Jason Barone serves at St. John the Baptist in Tryon
Published 5:08 pm Friday, November 12, 2010
St. John the Baptist Catholic Church in Tryon has had occasional assistance recently from a young seminarian named Jason Barone.
Barone says he had no childhood aspirations to the priesthood. That didnt come until his junior year in high school, with the inspirations and guidance of Father Roger Arnsparger. Eventually, he says, it seemed as though God was calling him to the priesthood way of life.
I can say ‘no,’ but if its Gods will, then it is the best way for my salvation, Barone says.
Barone, who was born on July 29, 1983 and raised in Asheville, NC, has a B.A. in political science from UNC-Chapel Hill. So far he has a seminary education with an MA in philosophy from Mount St. Marys in Maryland (the Mount). He is working on his master’s in divinity and bachelors in sacred theology, which is an ecclesiastical degree.
Barone says he had a pretty average upbringing, including sports, working hard academically at school, and girlfriends.
He played ice hockey in Greenville through his high school years, then club hockey at UNC, and now club hockey at the Mount.
His one exception from the ordinary was a interest in philosophy and the Catholic faith in high school.
Although technically aspiring to the secular priesthood, Barone says his goal is his own eternal salvation and that of others.
The first two years of study in the seminary cover philosophy, Greek, and Latin. The last four cover theology and practical issues such as preaching and how to celebrate the sacraments.

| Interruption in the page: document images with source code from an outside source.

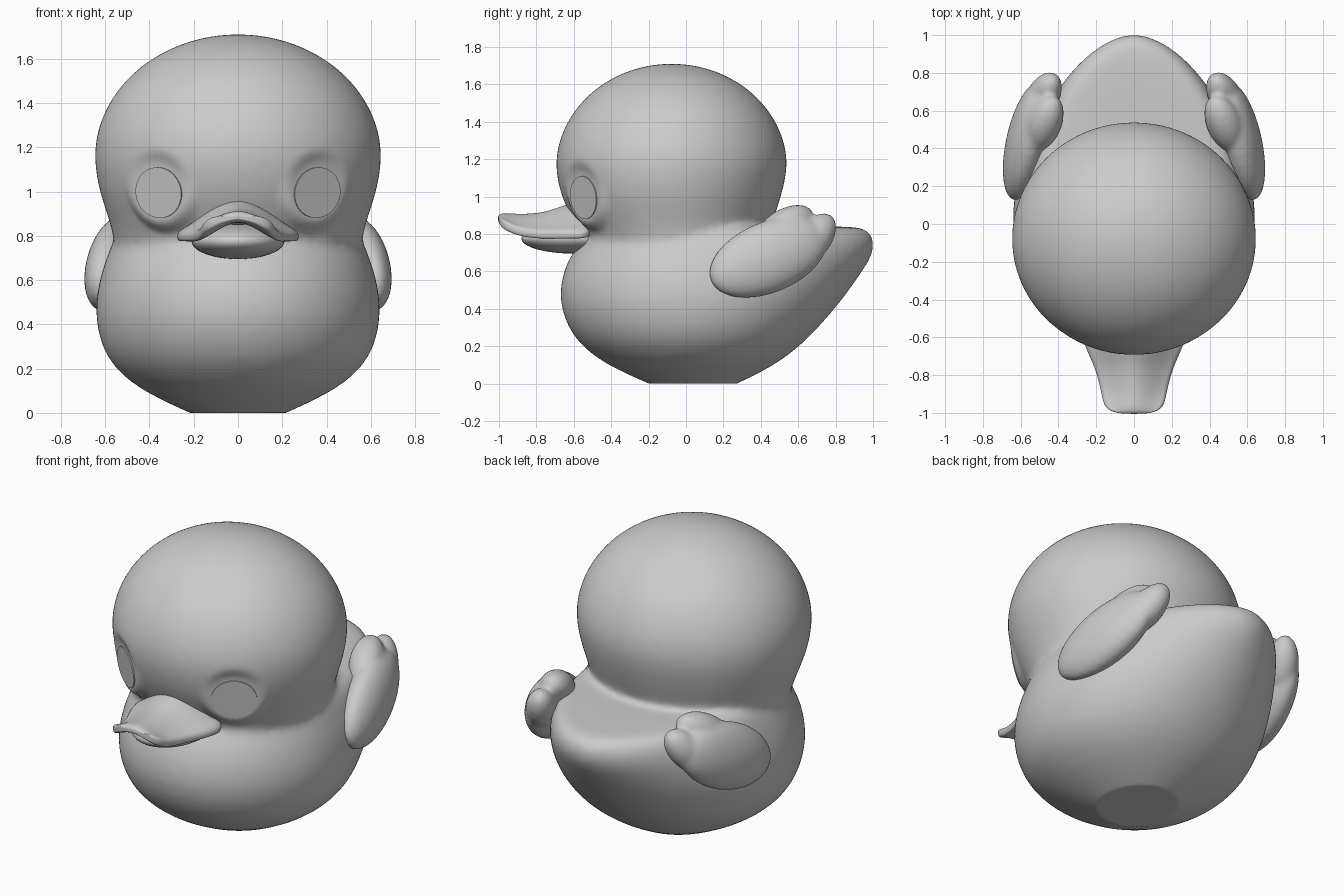
import bpy, bmesh, math
from mathutils import Matrix, Vector

if "Cube" in bpy.data.objects:
    bpy.data.objects.remove(bpy.data.objects["Cube"], do_unlink=True)

grey = bpy.data.materials.new("plain grey")
grey.use_nodes = True
grey.diffuse_color = (0.6, 0.6, 0.6, 1)
grey.node_tree.nodes["Principled BSDF"].inputs["Base Color"].default_value = (0.6, 0.6, 0.6, 1)


def finish(name, bm, mods):
    """Turn a bmesh into a smooth object with the given modifiers applied."""
    bmesh.ops.recalc_face_normals(bm, faces=bm.faces)
    mesh = bpy.data.meshes.new(name)
    bm.to_mesh(mesh)
    bm.free()
    mesh.materials.append(grey)
    ob = bpy.data.objects.new(name, mesh)
    bpy.context.collection.objects.link(ob)
    bpy.ops.object.select_all(action='DESELECT')
    ob.select_set(True)
    bpy.context.view_layer.objects.active = ob
    for kind, settings in mods:
        mod = ob.modifiers.new(kind.title(), kind)
        for key, value in settings.items():
            setattr(mod, key, value)
        bpy.ops.object.modifier_apply(modifier=mod.name)
    bpy.ops.object.shade_smooth_by_angle(angle=math.radians(50))
    return ob


def loft(bm, rings):
    """Skin a list of closed rings and cap both ends."""
    loops = [[bm.verts.new(p) for p in ring] for ring in rings]
    n = len(loops[0])
    for a, b in zip(loops, loops[1:]):
        for i in range(n):
            j = (i + 1) % n
            bm.faces.new((a[i], a[j], b[j], b[i]))
    bm.faces.new(loops[0])
    bm.faces.new(loops[-1])


def ellipsoid(bm, centre, axis, out, radii):
    """Sphere stretched along axis, flattened along out."""
    u = Vector(axis).normalized()
    w = Vector(out)
    w = (w - u * w.dot(u)).normalized()
    turn = Matrix((u, w.cross(u), w)).transposed().to_4x4()
    matrix = Matrix.Translation(centre) @ turn @ Matrix.Diagonal((*radii, 1))
    bmesh.ops.create_uvsphere(bm, u_segments=32, v_segments=20, radius=1, matrix=matrix)


def oval(z, width, front, back, middle, point):
    """Horizontal ring; point above 1 draws the rear out into a tail."""
    ring = []
    for i in range(48):
        t = math.tau * i / 48
        c, s = math.cos(t), math.sin(t)
        power = point if s > 0 else 1
        reach = back - middle if s > 0 else middle - front
        ring.append((math.copysign(abs(c) ** power, c) * width, middle + s * reach, z))
    return ring


# Body with tail, and head: height, half width, front, back
body_rows = [(-.06, .08, -.06, .13), (0, .22, -.2, .28), (.1, .44, -.43, .48), (.2, .56, -.56, .61),
             (.3, .62, -.635, .71), (.45, .652, -.685, .84), (.6, .63, -.66, .945),
             (.7, .595, -.61, 1.01), (.78, .565, -.55, 1.01), (.83, .53, -.49, .97), (.845, .47, -.44, .89)]
head_rows = [(.66, .54, -.5, .4), (.78, .56, -.55, .44), (.88, .585, -.61, .47), (1, .63, -.67, .51),
             (1.15, .655, -.703, .548)]
head_rows += [(1.15 + .565 * math.sin(a), .655 * math.cos(a), -.077 - .626 * math.cos(a),
               -.077 + .626 * math.cos(a)) for a in (math.radians(d) for d in range(12, 90, 12))]
bm = bmesh.new()
loft(bm, [oval(z, w, f, b, .02, 1 + .13 * min(1, max(0, (z - .25) / .45))) for z, w, f, b in body_rows])
loft(bm, [oval(z, w, f, b, (f + b) / 2, 1) for z, w, f, b in head_rows])
body = finish("body_and_head", bm, [
    ('SUBSURF', dict(levels=1)),
    ('REMESH', dict(mode='VOXEL', voxel_size=.018)),
    ('SMOOTH', dict(factor=.5, iterations=18))])

# Flat seats for the eyes, blended softly into the head, and a flat base
eye = Vector((.36, -.55, .995))
facing = Vector((.55, -.82, -.1)).normalized()
for v in body.data.vertices:
    side = -1 if v.co.x < 0 else 1
    offset = Vector((abs(v.co.x), v.co.y, v.co.z)) - eye
    if offset.length < .21:
        blend = min(1, (.21 - offset.length) / .08)
        blend = blend * blend * (3 - 2 * blend)
        push = facing * (-.006 - offset.dot(facing)) * blend
        v.co += Vector((side * push.x, push.y, push.z))
    v.co.z = max(v.co.z, 0)

# Flat oval eyes
bm = bmesh.new()
tilt = facing.to_track_quat('Z', 'Y').to_matrix().to_4x4()
bmesh.ops.create_cone(bm, cap_ends=True, segments=64, radius1=1, radius2=1, depth=.03,
                      matrix=Matrix.Translation(eye - facing * .015) @ tilt @ Matrix.Diagonal((.124, .115, 1, 1)))
finish("eyes", bm, [('MIRROR', {})])


# Upper bill, an arched shell: depth, half width, ridge height, edge height
def arch(y, width, ridge, edge, thick=.05):
    steps = [i / 6 - 1 for i in range(13)]
    top = [(u * width, y, edge + (ridge - edge) * (.3 + .3 * math.cos(math.pi * u) + .4 * (1 - u * u)))
           for u in steps]
    under = [(x * .97, y, z - thick) for x, y, z in reversed(top)]
    return top + under


bill_rows = [(-.48, .29, .975, .815), (-.6, .28, .97, .815), (-.67, .255, .95, .815), (-.74, .22, .922, .815),
             (-.82, .193, .91, .82), (-.9, .175, .908, .835), (-.95, .165, .912, .858), (-.98, .145, .912, .875)]
bm = bmesh.new()
loft(bm, [arch(*row) for row in bill_rows] + [arch(-.998, .105, .905, .888, .035), arch(-1.005, .05, .895, .89, .02)])
finish("upper_bill", bm, [('SUBSURF', dict(levels=2))])

# Lower bill
bm = bmesh.new()
ellipsoid(bm, (0, -.6, .775), (0, 1, 0), (0, 0, 1), (.28, .21, .08))
finish("lower_bill", bm, [])

# Wings: a paddle with two feather lobes
bm = bmesh.new()
out = (1, .32, .17)
ellipsoid(bm, (.565, .44, .675), (-.13, .55, .23), out, (.34, .19, .11))
ellipsoid(bm, (.48, .53, .84), (-.13, .3, .17), out, (.175, .095, .095))
ellipsoid(bm, (.48, .68, .77), (-.1, .17, .22), out, (.17, .095, .085))
finish("wings", bm, [
    ('REMESH', dict(mode='VOXEL', voxel_size=.013)),
    ('SMOOTH', dict(factor=.5, iterations=8)),
    ('MIRROR', {})])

A sample of a seminarians day is as follows, according to Barone: Rising at 5:30 a.m. and praying a holy hour, which is like private silent prayer in the chapel. This continues from 6 to 7 a.m. Then community Mass and the Office of the Church-Lauds, which is morning prayer. This is followed by classes all morning until lunch.
Recreation and gym time and study take up the afternoon.&bsp; Community Vespers (evening prayer) is at 5 p.m., followed by dinner. Usually there are practices of various kinds in the evening such as Gregorian chant schola. There are also evenings free to relax or study.
Barone is studying the old Latin liturgy, which stretches back to Christian history without any major changes to at least the sixth century. Many countries around the world still hold to the old Latin.
It has a sense of timelessness that reflect the eternal truths of the faith,” Barone says. “Latin liturgy was also the single largest inspiration for Western culture for instance, the great cathedrals and Gregorian chant, which were specifically designed for this liturgy, shaping Western architecture and music. More importantly, this liturgy fueled the spiritual lives of many saints.
The first time I experienced the Latin Mass six years ago, I did not understand it nor did I like it. Like classical music it made no sense to me, but I knew there was something intensely good going on. I gave it a few&bsp; more chances and it began to flow and make sense to me. I soon loved it. Its profound depth and mystery captures my mind and soul like no other experience on earth. Some describe the experience of this liturgy as a sober inebriation.
Barone is back at Mount St. Mary in Maryland now, but he says his year spent at Our Lady of Guadalupe Seminary in Omaha, Nebraska was a fantastic experience. He was enrolled in a spirituality program there. His contact with the priestly fraternity of St. Peter and several visits there inspired this process.
Barone was attracted to the fact that this is the only seminary in the United States that holds on to the many traditions prior to Vatican II. Barone says that Vatican II was good, but much confusion ensued after the council which still lasts to this day.
My experience in Nebraska was priceless insofar as it more firmly rooted me in Catholicisms own traditions. In the end I am ever grateful for having the experience of both a traditional and modern seminary.
Barone says some of his favorite activities are hockey, politics, Gregorian chant, conversational Latin, and annoying Father Winslow.
Barone says he values his faith most in life and loves his parents, who raised him and support him in his vocation to the priesthood.
It has been a pleasure to work with Fr. Patrick Winslow at St. John the Baptist Church here in Tryon,” Barone says. “He has been bringing back some of the traditional elements in the vibrant and growing church of St. John the Baptist.